* _Work item_
What the response needs is every record, repeated verbatim, and no images.

* _The data_
▼▼▼
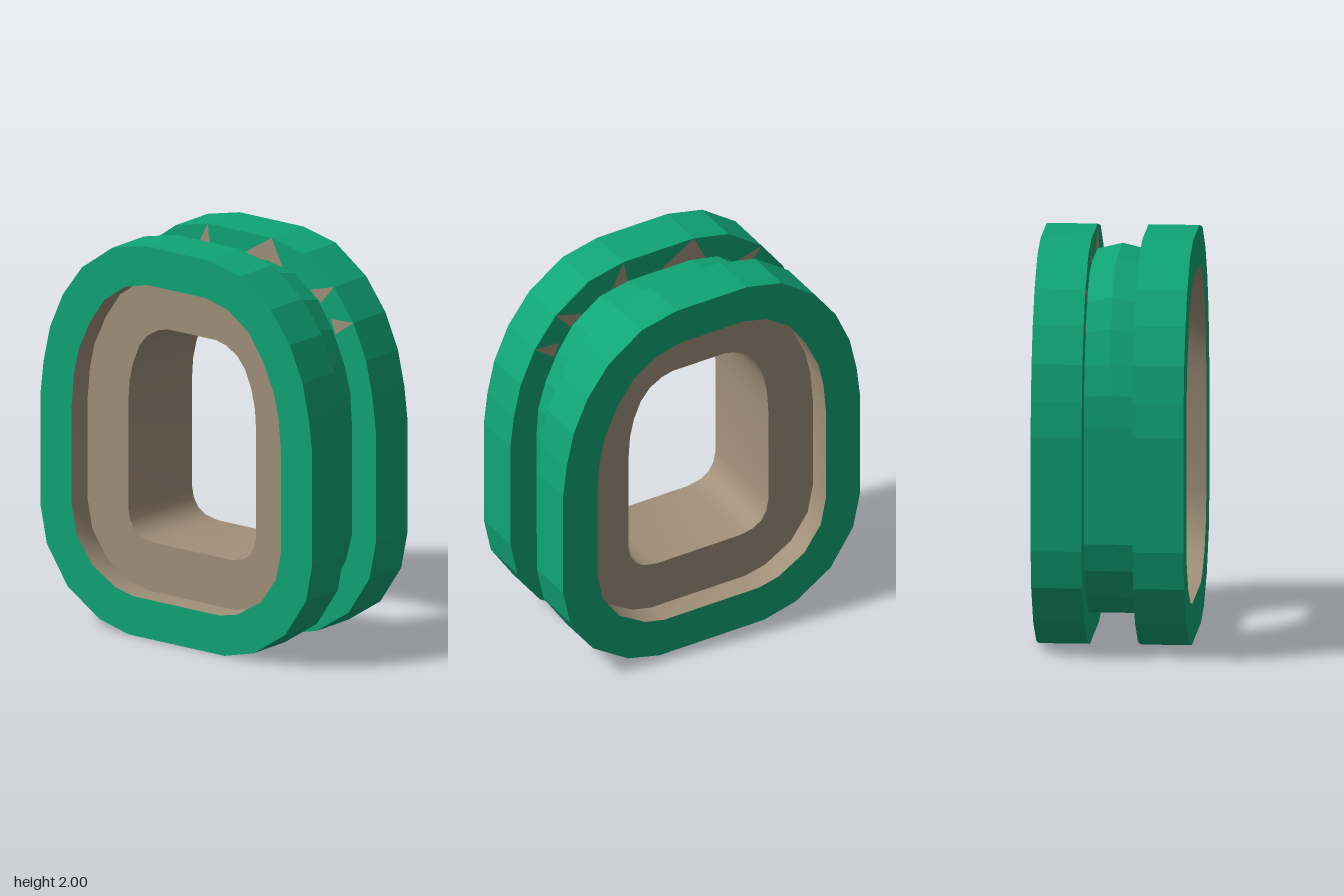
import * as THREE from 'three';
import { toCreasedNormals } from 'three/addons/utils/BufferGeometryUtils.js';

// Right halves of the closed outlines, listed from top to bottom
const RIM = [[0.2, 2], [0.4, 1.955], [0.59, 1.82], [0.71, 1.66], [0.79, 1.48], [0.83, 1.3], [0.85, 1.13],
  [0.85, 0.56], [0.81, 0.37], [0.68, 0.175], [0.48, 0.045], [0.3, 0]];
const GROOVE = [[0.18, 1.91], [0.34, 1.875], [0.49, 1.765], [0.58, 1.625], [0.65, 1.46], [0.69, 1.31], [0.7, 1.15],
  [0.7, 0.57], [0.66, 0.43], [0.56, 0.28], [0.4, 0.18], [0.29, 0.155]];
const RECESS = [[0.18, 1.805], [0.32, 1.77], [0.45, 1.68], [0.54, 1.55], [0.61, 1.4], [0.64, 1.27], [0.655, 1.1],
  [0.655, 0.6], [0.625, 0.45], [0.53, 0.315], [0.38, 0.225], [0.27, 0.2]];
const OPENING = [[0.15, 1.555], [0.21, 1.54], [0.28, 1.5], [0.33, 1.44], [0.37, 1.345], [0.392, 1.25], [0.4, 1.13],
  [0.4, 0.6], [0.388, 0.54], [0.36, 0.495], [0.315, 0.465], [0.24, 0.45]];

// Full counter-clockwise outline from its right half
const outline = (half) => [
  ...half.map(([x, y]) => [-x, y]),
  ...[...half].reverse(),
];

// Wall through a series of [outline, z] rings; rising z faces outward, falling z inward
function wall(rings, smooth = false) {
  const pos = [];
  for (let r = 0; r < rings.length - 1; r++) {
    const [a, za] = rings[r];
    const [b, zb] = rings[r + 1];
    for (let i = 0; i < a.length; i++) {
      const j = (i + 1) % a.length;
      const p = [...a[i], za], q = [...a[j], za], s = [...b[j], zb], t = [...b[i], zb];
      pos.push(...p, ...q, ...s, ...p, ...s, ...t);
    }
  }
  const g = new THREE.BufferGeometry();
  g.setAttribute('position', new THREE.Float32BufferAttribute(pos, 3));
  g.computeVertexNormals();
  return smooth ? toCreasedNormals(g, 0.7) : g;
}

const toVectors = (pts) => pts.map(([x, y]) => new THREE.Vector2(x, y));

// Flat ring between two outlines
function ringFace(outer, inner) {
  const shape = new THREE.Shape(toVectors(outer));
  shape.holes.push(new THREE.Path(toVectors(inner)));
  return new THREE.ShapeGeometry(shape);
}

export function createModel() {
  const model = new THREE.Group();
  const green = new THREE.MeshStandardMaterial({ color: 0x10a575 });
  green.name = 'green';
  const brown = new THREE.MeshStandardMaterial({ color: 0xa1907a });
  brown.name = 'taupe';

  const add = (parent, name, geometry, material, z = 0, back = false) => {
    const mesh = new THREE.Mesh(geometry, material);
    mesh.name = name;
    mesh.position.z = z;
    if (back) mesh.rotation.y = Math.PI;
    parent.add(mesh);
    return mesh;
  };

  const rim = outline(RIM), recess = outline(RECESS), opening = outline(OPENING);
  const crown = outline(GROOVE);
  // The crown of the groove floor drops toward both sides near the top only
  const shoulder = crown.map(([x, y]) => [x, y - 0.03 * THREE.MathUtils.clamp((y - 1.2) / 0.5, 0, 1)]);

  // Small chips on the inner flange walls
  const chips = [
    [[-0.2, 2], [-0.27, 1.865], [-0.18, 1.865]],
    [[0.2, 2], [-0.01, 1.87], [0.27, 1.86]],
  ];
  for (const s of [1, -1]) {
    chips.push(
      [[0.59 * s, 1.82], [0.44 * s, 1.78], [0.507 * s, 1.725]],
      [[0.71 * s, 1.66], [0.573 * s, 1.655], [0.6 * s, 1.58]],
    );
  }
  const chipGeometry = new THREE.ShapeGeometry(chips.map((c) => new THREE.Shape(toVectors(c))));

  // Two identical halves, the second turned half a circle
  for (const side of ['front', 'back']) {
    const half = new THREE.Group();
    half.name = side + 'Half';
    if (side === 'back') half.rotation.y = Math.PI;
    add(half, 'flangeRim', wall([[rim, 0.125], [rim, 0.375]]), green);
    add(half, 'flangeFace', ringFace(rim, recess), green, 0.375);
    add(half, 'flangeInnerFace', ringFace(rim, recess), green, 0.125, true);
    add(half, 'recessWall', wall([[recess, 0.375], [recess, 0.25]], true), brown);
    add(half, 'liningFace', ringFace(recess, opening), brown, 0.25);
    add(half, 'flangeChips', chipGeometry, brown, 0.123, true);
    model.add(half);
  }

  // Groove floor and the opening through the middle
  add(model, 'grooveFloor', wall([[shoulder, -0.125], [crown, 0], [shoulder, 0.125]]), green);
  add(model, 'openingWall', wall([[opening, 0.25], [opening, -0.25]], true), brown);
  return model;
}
▲▲▲
* _Response area_
import * as THREE from 'three';
import { toCreasedNormals } from 'three/addons/utils/BufferGeometryUtils.js';

// Right halves of the closed outlines, listed from top to bottom
const RIM = [[0.2, 2], [0.4, 1.955], [0.59, 1.82], [0.71, 1.66], [0.79, 1.48], [0.83, 1.3], [0.85, 1.13],
  [0.85, 0.56], [0.81, 0.37], [0.68, 0.175], [0.48, 0.045], [0.3, 0]];
const GROOVE = [[0.18, 1.91], [0.34, 1.875], [0.49, 1.765], [0.58, 1.625], [0.65, 1.46], [0.69, 1.31], [0.7, 1.15],
  [0.7, 0.57], [0.66, 0.43], [0.56, 0.28], [0.4, 0.18], [0.29, 0.155]];
const RECESS = [[0.18, 1.805], [0.32, 1.77], [0.45, 1.68], [0.54, 1.55], [0.61, 1.4], [0.64, 1.27], [0.655, 1.1],
  [0.655, 0.6], [0.625, 0.45], [0.53, 0.315], [0.38, 0.225], [0.27, 0.2]];
const OPENING = [[0.15, 1.555], [0.21, 1.54], [0.28, 1.5], [0.33, 1.44], [0.37, 1.345], [0.392, 1.25], [0.4, 1.13],
  [0.4, 0.6], [0.388, 0.54], [0.36, 0.495], [0.315, 0.465], [0.24, 0.45]];

// Full counter-clockwise outline from its right half
const outline = (half) => [
  ...half.map(([x, y]) => [-x, y]),
  ...[...half].reverse(),
];

// Wall through a series of [outline, z] rings; rising z faces outward, falling z inward
function wall(rings, smooth = false) {
  const pos = [];
  for (let r = 0; r < rings.length - 1; r++) {
    const [a, za] = rings[r];
    const [b, zb] = rings[r + 1];
    for (let i = 0; i < a.length; i++) {
      const j = (i + 1) % a.length;
      const p = [...a[i], za], q = [...a[j], za], s = [...b[j], zb], t = [...b[i], zb];
      pos.push(...p, ...q, ...s, ...p, ...s, ...t);
    }
  }
  const g = new THREE.BufferGeometry();
  g.setAttribute('position', new THREE.Float32BufferAttribute(pos, 3));
  g.computeVertexNormals();
  return smooth ? toCreasedNormals(g, 0.7) : g;
}

const toVectors = (pts) => pts.map(([x, y]) => new THREE.Vector2(x, y));

// Flat ring between two outlines
function ringFace(outer, inner) {
  const shape = new THREE.Shape(toVectors(outer));
  shape.holes.push(new THREE.Path(toVectors(inner)));
  return new THREE.ShapeGeometry(shape);
}

export function createModel() {
  const model = new THREE.Group();
  const green = new THREE.MeshStandardMaterial({ color: 0x10a575 });
  green.name = 'green';
  const brown = new THREE.MeshStandardMaterial({ color: 0xa1907a });
  brown.name = 'taupe';

  const add = (parent, name, geometry, material, z = 0, back = false) => {
    const mesh = new THREE.Mesh(geometry, material);
    mesh.name = name;
    mesh.position.z = z;
    if (back) mesh.rotation.y = Math.PI;
    parent.add(mesh);
    return mesh;
  };

  const rim = outline(RIM), recess = outline(RECESS), opening = outline(OPENING);
  const crown = outline(GROOVE);
  // The crown of the groove floor drops toward both sides near the top only
  const shoulder = crown.map(([x, y]) => [x, y - 0.03 * THREE.MathUtils.clamp((y - 1.2) / 0.5, 0, 1)]);

  // Small chips on the inner flange walls
  const chips = [
    [[-0.2, 2], [-0.27, 1.865], [-0.18, 1.865]],
    [[0.2, 2], [-0.01, 1.87], [0.27, 1.86]],
  ];
  for (const s of [1, -1]) {
    chips.push(
      [[0.59 * s, 1.82], [0.44 * s, 1.78], [0.507 * s, 1.725]],
      [[0.71 * s, 1.66], [0.573 * s, 1.655], [0.6 * s, 1.58]],
    );
  }
  const chipGeometry = new THREE.ShapeGeometry(chips.map((c) => new THREE.Shape(toVectors(c))));

  // Two identical halves, the second turned half a circle
  for (const side of ['front', 'back']) {
    const half = new THREE.Group();
    half.name = side + 'Half';
    if (side === 'back') half.rotation.y = Math.PI;
    add(half, 'flangeRim', wall([[rim, 0.125], [rim, 0.375]]), green);
    add(half, 'flangeFace', ringFace(rim, recess), green, 0.375);
    add(half, 'flangeInnerFace', ringFace(rim, recess), green, 0.125, true);
    add(half, 'recessWall', wall([[recess, 0.375], [recess, 0.25]], true), brown);
    add(half, 'liningFace', ringFace(recess, opening), brown, 0.25);
    add(half, 'flangeChips', chipGeometry, brown, 0.123, true);
    model.add(half);
  }

  // Groove floor and the opening through the middle
  add(model, 'grooveFloor', wall([[shoulder, -0.125], [crown, 0], [shoulder, 0.125]]), green);
  add(model, 'openingWall', wall([[opening, 0.25], [opening, -0.25]], true), brown);
  return model;
}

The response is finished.